What's Real About the Recent Real Estate Headlines?

Real Estate

What's Real About the Recent Real Estate Headlines?

The residential real estate industry has been dominating the headlines in recent weeks with all sorts of claims about the industry and the fallout from a large class action lawsuit that began in Missouri.  I thought it would be helpful to give you my take on it.


For everyone who has ever had personal proximity to a story, it is always enlightening to see how misleading and sometimes outright wrong, the headlines can be.  The recent settlement of the lawsuit against the National Association of Realtors has birthed a thousand such headlines across the country and I have yet to see one that is accurate.

As a qualifier, its important to know that this lawsuit while national in the scope of the fall out, involves many issues that were particular to the region in which the suit was filed.  Its fair to say, they do things differently in Missouri than we do here in CA. 

With that said, the most common and glaring inaccuracy that every article I have read gets completely wrong is that the commissions are too high and this ruling slashes commissions.  There is nothing whatsoever in the ruling about slashing fees.

This settlement has been about decoupling the listing commission from the Buyer’s agent compensation.  The price fixing claim (commissions are too high) has never been about the commission rate but rather the lack of transparency to the Buyer.

As an aside, I have never in over 30 years in the business represented a Buyer or a Seller, where I could not refer them to 100’s of agents who would represent them for 1% or 1.5 % or even a half point.  Discount brokerages have also been around for over 20 years and agents willing to work for less are everywhere.

The price fixing part of this is if you wanted to hire me to sell your home and told me “I do not want to offer the Buyer’s agent compensation”, the MLS would not allow me or you the flexibility to do that.

There are three changes coming … one which is GOOD… one which is GREAT and one I think is DUMB and will at some point be changed.

First, Sellers will now have the flexibility to offer whatever compensation they want to buyer’s agents (nothing new) including $0 (that’s new).  This is GOOD, as the MLS should not dictate to Seller’s how they choose to sell.  In the vast majority of circumstances, I do not think its in the Seller’s best interests to not offer compensation, but that is separate and apart from whether they should be allowed to do so.

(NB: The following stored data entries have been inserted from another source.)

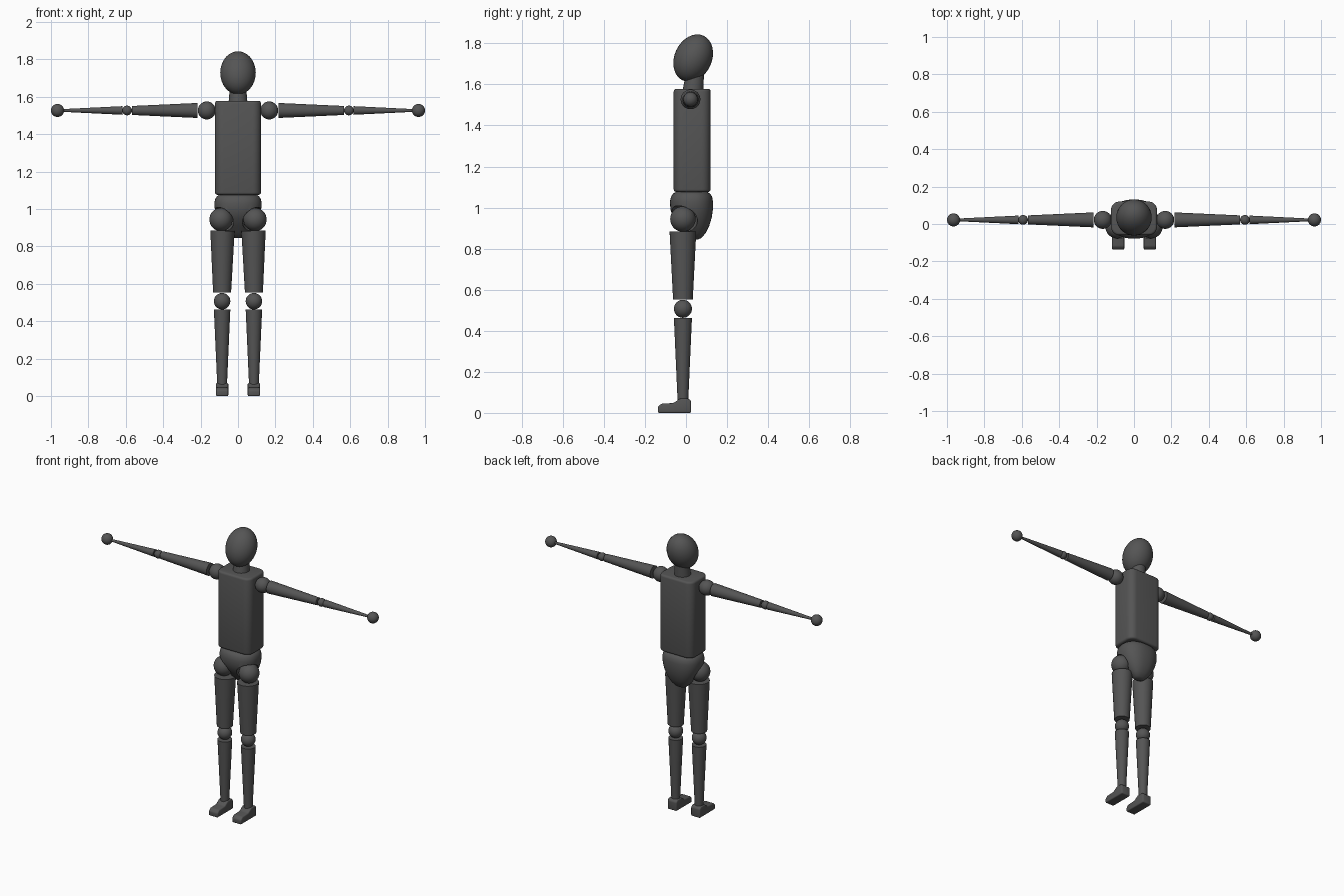
import bpy, bmesh
from math import radians, cos, sin, pi, copysign
from mathutils import Vector

if "Cube" in bpy.data.objects:
    bpy.data.objects.remove(bpy.data.objects["Cube"], do_unlink=True)

mat = bpy.data.materials.new("dark grey")
mat.use_nodes = True
GREY = (0.09, 0.09, 0.09, 1)
mat.diffuse_color = GREY
mat.node_tree.nodes["Principled BSDF"].inputs["Base Color"].default_value = GREY


def finish(ob, name, angle=35):
    ob.name = name
    ob.data.materials.clear()
    ob.data.materials.append(mat)
    bpy.ops.object.select_all(action='DESELECT')
    ob.select_set(True)
    bpy.context.view_layer.objects.active = ob
    bpy.ops.object.shade_smooth_by_angle(angle=radians(angle))
    return ob


def ball(name, loc, r, scale=(1, 1, 1), rot=0):
    bpy.ops.mesh.primitive_uv_sphere_add(segments=32, ring_count=16, radius=r, location=loc,
                                         rotation=(radians(rot), 0, 0))
    ob = bpy.context.object
    ob.scale = scale
    return finish(ob, name)


def limb(name, a, b, ra, rb):
    """Tapered cylinder running from point a to point b."""
    a, b = Vector(a), Vector(b)
    bpy.ops.mesh.primitive_cone_add(vertices=32, radius1=ra, radius2=rb, depth=(b - a).length,
                                    location=(a + b) / 2)
    ob = bpy.context.object
    ob.rotation_euler = (b - a).to_track_quat('Z', 'Y').to_euler()
    return finish(ob, name)


def loft(name, rings, power=1.0, n=40):
    """Stack of rounded rings: height, half width, front y, back y."""
    bm = bmesh.new()
    loops = []
    for z, hx, y0, y1 in rings:
        loop = []
        for i in range(n):
            c, s = cos(2 * pi * i / n), sin(2 * pi * i / n)
            x = hx * copysign(abs(c) ** power, c)
            y = (y0 + y1) / 2 + (y1 - y0) / 2 * copysign(abs(s) ** power, s)
            loop.append(bm.verts.new((x, y, z)))
        loops.append(loop)
    for lo, hi in zip(loops, loops[1:]):
        for i in range(n):
            j = (i + 1) % n
            bm.faces.new((lo[i], lo[j], hi[j], hi[i]))
    bm.faces.new(loops[0])
    bm.faces.new(loops[-1])
    bmesh.ops.recalc_face_normals(bm, faces=bm.faces)
    return mesh_object(bm, name)


def mesh_object(bm, name):
    me = bpy.data.meshes.new(name)
    bm.to_mesh(me)
    bm.free()
    ob = bpy.data.objects.new(name, me)
    bpy.context.collection.objects.link(ob)
    return finish(ob, name)


def box_torso():
    """Box with wide rounded uprights and small rounded rims."""
    bm = bmesh.new()
    bmesh.ops.create_cube(bm, size=1)
    for v in bm.verts:
        v.co = (v.co.x * 0.246, v.co.y * 0.18 + 0.03, v.co.z * 0.502 + 1.327)
    uprights = [e for e in bm.edges if abs(e.verts[0].co.z - e.verts[1].co.z) > 0.1]
    bmesh.ops.bevel(bm, geom=uprights, offset=0.045, segments=6, profile=0.5, affect='EDGES')
    rims = [e for e in bm.edges if abs(e.verts[0].co.z - e.verts[1].co.z) < 0.01]
    bmesh.ops.bevel(bm, geom=rims, offset=0.013, segments=3, profile=0.5, affect='EDGES')
    return mesh_object(bm, "torso")


def foot(name, x):
    """Side profile drawn from heel to toe, widened and softened."""
    profile = [(-0.137, 0), (0.025, 0), (0.025, 0.058), (0.012, 0.07), (-0.03, 0.07),
               (-0.06, 0.048), (-0.12, 0.045), (-0.137, 0.03)]
    bm = bmesh.new()
    face = bm.faces.new([bm.verts.new((x - 0.033, y, z)) for y, z in profile])
    side = bmesh.ops.extrude_face_region(bm, geom=[face])["geom"]
    for v in side:
        if isinstance(v, bmesh.types.BMVert):
            v.co.x += 0.066
    bmesh.ops.recalc_face_normals(bm, faces=bm.faces)
    bmesh.ops.bevel(bm, geom=bm.edges[:], offset=0.007, segments=3, profile=0.5,
                    affect='EDGES', clamp_overlap=True)
    return mesh_object(bm, name)


# Head, neck and torso
ball("head", (0, 0.035, 1.728), 0.1, (0.95, 0.91, 1.2), -25)
limb("neck", (0, 0.033, 1.56), (0, 0.045, 1.66), 0.051, 0.043)
box_torso()

# Pelvis with hollows for the hip joints
pelvis = loft("pelvis", [
    (0.845, 0.02, 0.035, 0.06), (0.852, 0.038, 0.02, 0.075), (0.875, 0.062, 0.0, 0.095),
    (0.91, 0.088, -0.03, 0.113), (0.95, 0.11, -0.06, 0.125), (0.99, 0.123, -0.076, 0.131),
    (1.03, 0.127, -0.078, 0.131), (1.053, 0.122, -0.073, 0.127),
    (1.068, 0.113, -0.063, 0.117), (1.076, 0.1, -0.05, 0.104)], 0.85)
for s in (-1, 1):
    cutter = ball("hip_cutter", (s * 0.092, -0.025, 0.94), 0.071, (1, 1.15, 1))
    mod = pelvis.modifiers.new("hip_hollow", 'BOOLEAN')
    mod.operation = 'DIFFERENCE'
    mod.solver = 'EXACT'
    mod.object = cutter
    bpy.ops.object.select_all(action='DESELECT')
    bpy.context.view_layer.objects.active = pelvis
    pelvis.select_set(True)
    bpy.ops.object.modifier_apply(modifier=mod.name)
    bpy.data.objects.remove(cutter, do_unlink=True)
finish(pelvis, "pelvis")

# Arms and legs, both sides
for s, side in ((1, "left"), (-1, "right")):
    ay, az = 0.022, 1.527
    ball(side + "_shoulder", (s * 0.167, ay, az), 0.048)
    limb(side + "_upper_arm", (s * 0.217, ay, az), (s * 0.567, ay, az), 0.04, 0.024)
    ball(side + "_elbow", (s * 0.593, ay, az), 0.026)
    limb(side + "_forearm", (s * 0.617, ay, az), (s * 0.945, ay, az), 0.023, 0.007)
    ball(side + "_hand", (s * 0.965, ay, az), 0.035)

    lx, ly = s * 0.085, -0.015
    ball(side + "_hip", (s * 0.091, ly, 0.944), 0.062)
    limb(side + "_thigh", (s * 0.083, ly, 0.884), (lx, ly, 0.553), 0.065, 0.048)
    ball(side + "_knee", (lx, ly, 0.507), 0.044)
    limb(side + "_shin", (lx, ly, 0.463), (lx, ly, 0.06), 0.044, 0.026)
    foot(side + "_foot", lx)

Second, every Buyer will need to sign a Buyer Representation Agreement to see properties that stipulates that they agree to pay their agent’s fee if the Seller refuses to do so.  This is GREAT.  The big boxes make almost all their profits from part time agents who do 1 or 2 transactions per year and have big splits with the brokerage as a result.  Many of these agents have been trained to say my services are free (not true) because the Seller has already agreed to pay them.  This change will be an existential threat to part time agents and the Big Boxes whose profits are driven by these less professional, low frequency…high split agents.

Third, the Seller’s choice to offer or not offer compensation will be invisible to Buyers and Brokers… meaning it won’t be listed in the MLS…( this one is DUMB). 

Buyer’s, particularly on the low end, have limited downpayment resources and whether or not Seller’s are offering compensation can and will impact their purchase decision.  The practical application is every agent representing a Buyer will be asking listing agents whether the Seller is offering compensation.  There are other work around’s.  Information on compensation is allowed to be published everywhere except the MLS including property websites, signs, ads, personal websites, even aggregator websites like Zillow and Redfin.  Most offers moving forward will include language like “Seller agrees to credit Buyers 2.5% for Buyer’s closing costs” as an example.  The irony is in a lawsuit critical of the lack of transparency, the proposal is less transparency with regard to this issue, again just DUMB. 

The state of Washington has been operating under changes 1 and 2 for 5 years now and it has been largely positive for consumers and professional brokers and fees as a percentage have remained unchanged.

Redfin has been around for 15 years and has .02 market share in the US.  There is a reason for that.  Buyers and Sellers have always placed significant value on professional representation.  When the MLS information went from being proprietary to agents only to being on everyone’s iphones, the headlines all proclaimed that this meant the death of all buyer’s agents.  In truth what happened is the number of buyer’s who sought buyer’s representation increased significantly. 

The take away is most of these changes are a positive for the consumer and the brokerage business.  But it’s much closer to rearranging deck chairs, than the sea change it is being billed as.   It will have significant impacts on less professional part time agents and will as a result hit the big box firms that survive off of them. 

let's talk

You’ve got questions and we can’t wait to answer them.